Microsoft has decided to open the beta test version of its forthcoming anti-virus and anti-spyware service, dubbed One Care Live, to the general public.
The Redmond giant will initially offer US consumers a free trial of the service prior to the scheduled full launch of a subscription-based commercial offering next year.
The first public beta will be available at http://ideas.live.com and will offer:
- Real-time anti-virus and managed firewall security
- Back-up and restore capabilities
- PC maintenance tools
According to industry experts, the move will create a seismic shift in the IT security landscape. Graham Titterington, an analyst at Ovum, said: "This is very important news for the IT security industry, and hence for all IT users. Microsoft will have a major effect on the market, even if it tries to restrain itself in order to avoid anti-monopoly investigation. It will inevitably become the default choice of supplier on Windows platforms, both on the desktop and in the consumer space."
Titterington added that opening up the security service to consumers marks the final phase in the "phony war" between Microsoft and the established security vendors. This will turn into outright conflict once these services are commercially released, and not just available in beta test versions.
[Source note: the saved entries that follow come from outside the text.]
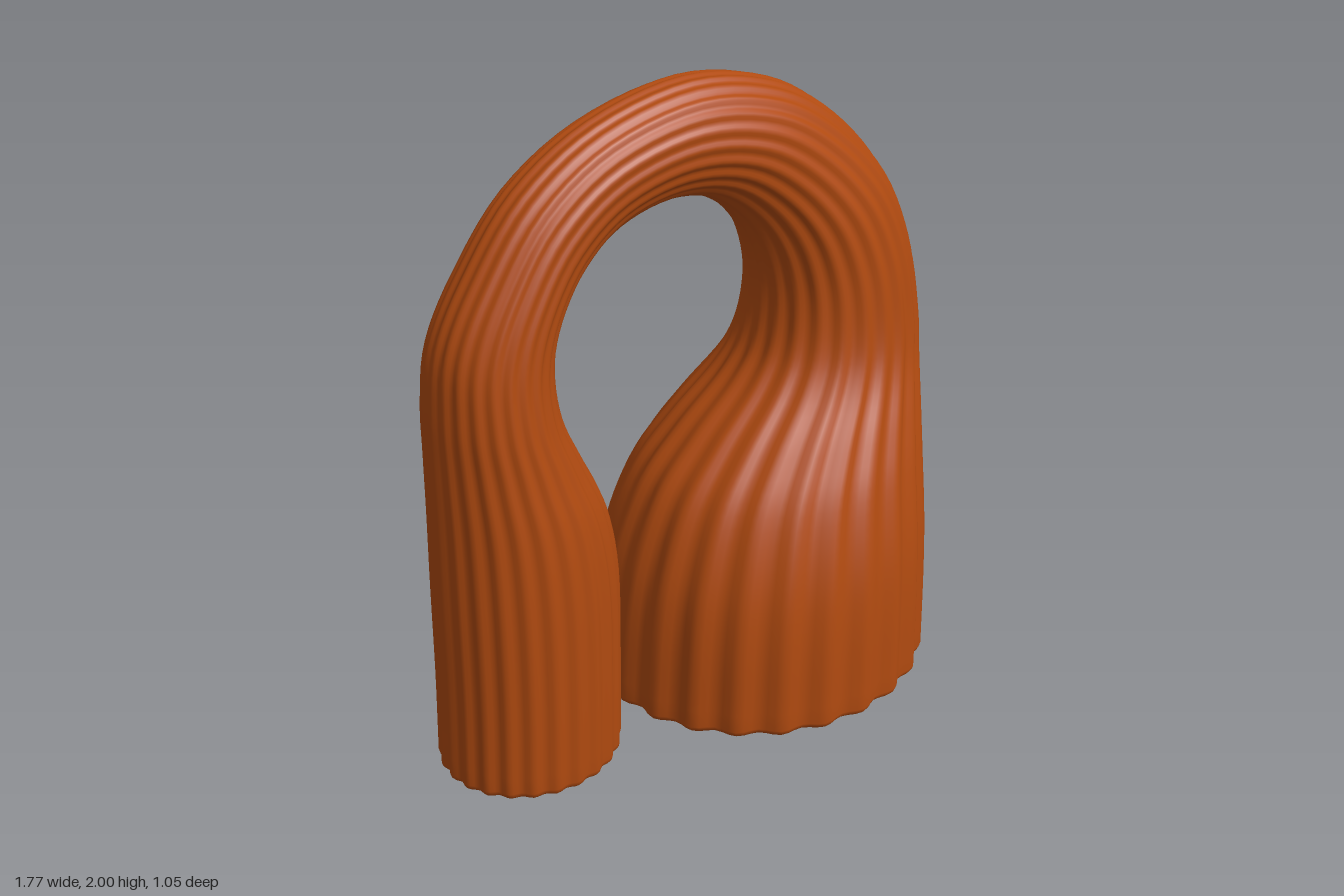
import * as THREE from 'three';

// Stations along the arch: outer x, outer y, inner x, inner y, half depth
const STATIONS = [
  [-0.885, 0.02, -0.315, 0.02, 0.265],
  [-0.877, 0.3, -0.31, 0.3, 0.265],
  [-0.875, 0.6, -0.31, 0.6, 0.26],
  [-0.872, 0.85, -0.345, 0.81, 0.245],
  [-0.872, 1.05, -0.42, 0.98, 0.22],
  [-0.87, 1.22, -0.485, 1.13, 0.2],
  [-0.845, 1.4, -0.5, 1.28, 0.18],
  [-0.75, 1.58, -0.47, 1.41, 0.165],
  [-0.58, 1.79, -0.39, 1.53, 0.15],
  [-0.33, 1.935, -0.27, 1.62, 0.142],
  [0, 2.0, -0.11, 1.66, 0.15],
  [0.3, 1.945, 0.05, 1.64, 0.168],
  [0.53, 1.81, 0.18, 1.55, 0.19],
  [0.72, 1.61, 0.26, 1.43, 0.222],
  [0.83, 1.38, 0.295, 1.28, 0.247],
  [0.875, 1.15, 0.275, 1.12, 0.272],
  [0.88, 1.0, 0.2, 1.0, 0.305],
  [0.878, 0.85, 0.035, 0.85, 0.37],
  [0.874, 0.7, -0.1, 0.7, 0.43],
  [0.872, 0.5, -0.19, 0.5, 0.485],
  [0.872, 0.3, -0.232, 0.3, 0.512],
  [0.875, 0.02, -0.255, 0.02, 0.525],
];
const FLUTES = 24, SIDES = FLUTES * 6, STEPS = 5 * (STATIONS.length - 1);

// One fluted elliptical ring between an outer and an inner point
function ring(outer, inner, depth, scale = 1, drop = 0) {
  const center = outer.clone().add(inner).multiplyScalar(0.5);
  const half = outer.clone().sub(center);
  const points = [];
  for (let j = 0; j < SIDES; j++) {
    const a = (j / SIDES) * Math.PI * 2;
    const s = scale * (1 - 0.02 * (1 - Math.cos(FLUTES * a)));
    points.push(new THREE.Vector3(
      center.x + half.x * Math.cos(a) * s,
      center.y + half.y * Math.cos(a) * s - drop,
      depth * Math.sin(a) * s));
  }
  return points;
}

// Smooth skin through a list of rings
function loft(rings) {
  const index = [];
  for (let i = 0; i < rings.length - 1; i++) {
    for (let j = 0; j < SIDES; j++) {
      const k = (j + 1) % SIDES;
      const a = i * SIDES + j, b = i * SIDES + k;
      index.push(a, b, a + SIDES, b, b + SIDES, a + SIDES);
    }
  }
  const geometry = new THREE.BufferGeometry().setFromPoints(rings.flat());
  geometry.setIndex(index);
  geometry.computeVertexNormals();
  return geometry;
}

// Flat underside of a leg
function cap(points, reversed) {
  const center = new THREE.Vector3();
  points.forEach((p) => center.addScaledVector(p, 1 / SIDES));
  const index = [];
  for (let j = 0; j < SIDES; j++) {
    const k = (j + 1) % SIDES;
    index.push(SIDES, reversed ? k : j, reversed ? j : k);
  }
  const geometry = new THREE.BufferGeometry().setFromPoints([...points, center]);
  geometry.setIndex(index);
  geometry.computeVertexNormals();
  return geometry;
}

export function createModel() {
  const group = new THREE.Group();
  group.name = 'flutedArch';
  const clay = new THREE.MeshStandardMaterial({ color: 0xb04a10 });
  clay.name = 'burntOrange';

  const spline = (f) => new THREE.CatmullRomCurve3(
    STATIONS.map((s) => new THREE.Vector3(...f(s))), false, 'catmullrom', 0.5);
  const outer = spline((s) => [s[0], s[1], 0]);
  const inner = spline((s) => [s[2], s[3], 0]);
  const depth = spline((s) => [s[4], 0, 0]);
  const ringAt = (t, scale, drop) =>
    ring(outer.getPoint(t), inner.getPoint(t), depth.getPoint(t).x, scale, drop);

  // Rings from the slim foot over the arch to the wide foot, rounded at the floor
  const rings = [ringAt(0, 0.965, 0.02), ringAt(0, 0.99, 0.012)];
  for (let i = 0; i <= STEPS; i++) rings.push(ringAt(i / STEPS, 1, 0));
  rings.push(ringAt(1, 0.993, 0.012), ringAt(1, 0.98, 0.02));

  const add = (name, geometry) => {
    const mesh = new THREE.Mesh(geometry, clay);
    mesh.name = name;
    group.add(mesh);
  };
  add('archBody', loft(rings));
  add('slimFootBase', cap(rings[0], true));
  add('wideFootBase', cap(rings[rings.length - 1], false));
  return group;
}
However, he went on to predict that the industry should not expect Microsoft to simply eliminate the competition. The issue for the other vendors is how to adjust their costs to reflect a lower volume of sales without compromising the quality of their offerings. In order to achieve this goal, he said, "mergers and rationalization" in the industry will be inevitable.
"The server market is much more diverse because product functionality is much more important here. Microsoft has no advantage in the increasingly-important appliance market, and so we can expect to see the other vendors promoting the cause of "unified threat protection" appliances as an alternative approach to securing the business," said Titterington.
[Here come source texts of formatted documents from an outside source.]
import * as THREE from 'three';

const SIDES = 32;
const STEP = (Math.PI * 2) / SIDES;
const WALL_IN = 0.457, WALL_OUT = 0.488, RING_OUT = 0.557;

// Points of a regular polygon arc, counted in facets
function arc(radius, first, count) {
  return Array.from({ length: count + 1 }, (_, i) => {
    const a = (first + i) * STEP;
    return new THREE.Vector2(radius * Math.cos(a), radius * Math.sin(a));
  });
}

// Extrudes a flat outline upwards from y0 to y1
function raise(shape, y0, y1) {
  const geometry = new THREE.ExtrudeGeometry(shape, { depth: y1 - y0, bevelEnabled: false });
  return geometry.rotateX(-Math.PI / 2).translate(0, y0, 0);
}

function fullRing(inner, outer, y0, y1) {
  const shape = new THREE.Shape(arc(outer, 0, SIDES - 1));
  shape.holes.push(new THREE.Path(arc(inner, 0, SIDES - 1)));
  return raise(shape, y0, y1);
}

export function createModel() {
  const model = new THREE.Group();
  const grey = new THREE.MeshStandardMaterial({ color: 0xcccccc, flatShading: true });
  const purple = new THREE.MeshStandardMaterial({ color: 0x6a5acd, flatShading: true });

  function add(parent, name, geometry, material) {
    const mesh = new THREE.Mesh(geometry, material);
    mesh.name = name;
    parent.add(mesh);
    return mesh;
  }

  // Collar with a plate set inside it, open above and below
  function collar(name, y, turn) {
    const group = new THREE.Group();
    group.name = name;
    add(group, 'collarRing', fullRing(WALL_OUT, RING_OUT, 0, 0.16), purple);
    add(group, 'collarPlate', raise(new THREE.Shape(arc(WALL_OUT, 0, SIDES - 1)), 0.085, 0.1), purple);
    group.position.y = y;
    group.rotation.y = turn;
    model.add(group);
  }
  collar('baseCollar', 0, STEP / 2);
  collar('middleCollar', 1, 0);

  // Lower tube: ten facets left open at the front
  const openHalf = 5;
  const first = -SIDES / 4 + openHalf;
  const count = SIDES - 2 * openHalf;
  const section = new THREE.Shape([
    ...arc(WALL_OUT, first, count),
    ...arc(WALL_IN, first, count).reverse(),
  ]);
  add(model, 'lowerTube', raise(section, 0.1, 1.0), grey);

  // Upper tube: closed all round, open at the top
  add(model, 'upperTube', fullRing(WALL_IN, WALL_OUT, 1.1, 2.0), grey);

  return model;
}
"In larger enterprises, Microsoft will also struggle to appear relevant in environments with heterogeneous platforms. Ultimately, Microsoft needs competitors in this space to divert the attentions of hackers away from its protection products and in all probability to supply it with threat intelligence for its own services."
According to Ovum, IT security vendors that currently target the consumer market will suffer most as Microsoft muscles into the market. The analyst firm predicts that the main losers initially will be Symantec and McAfee because of their dominance in the consumer market.
But as Microsoft moves into the enterprise market, the analyst warned that all the anti-virus vendors will feel the heat. "Microsoft's security ambitions do not stop at anti-virus and spyware protection. Its ISA Server has become a credible firewall. Its vast investment in Trustworthy Computing has achieved its initial objective of rescuing the Microsoft brand from the chief security officer's joke book and restored confidence in Windows," said Titterington.
"The company has a new culture and will want to start getting a hard return on its investment. It has already made acquisitions in the compliance and anti-spam areas. We will see it building more security features into its basic platform. The transformation of the entire security industry will now be speeded up."
A Microsoft spokesperson described Windows OneCare Live as "a comprehensive, automatic and self-updating PC care/health service that continually manages vital computer tasks so consumers don't have to worry about protecting and maintaining their computers."
It is two years since Microsoft bought its first anti-virus technology from Romanian developer GeCad Software. The firm has subsequently acquired Giant and Sybari.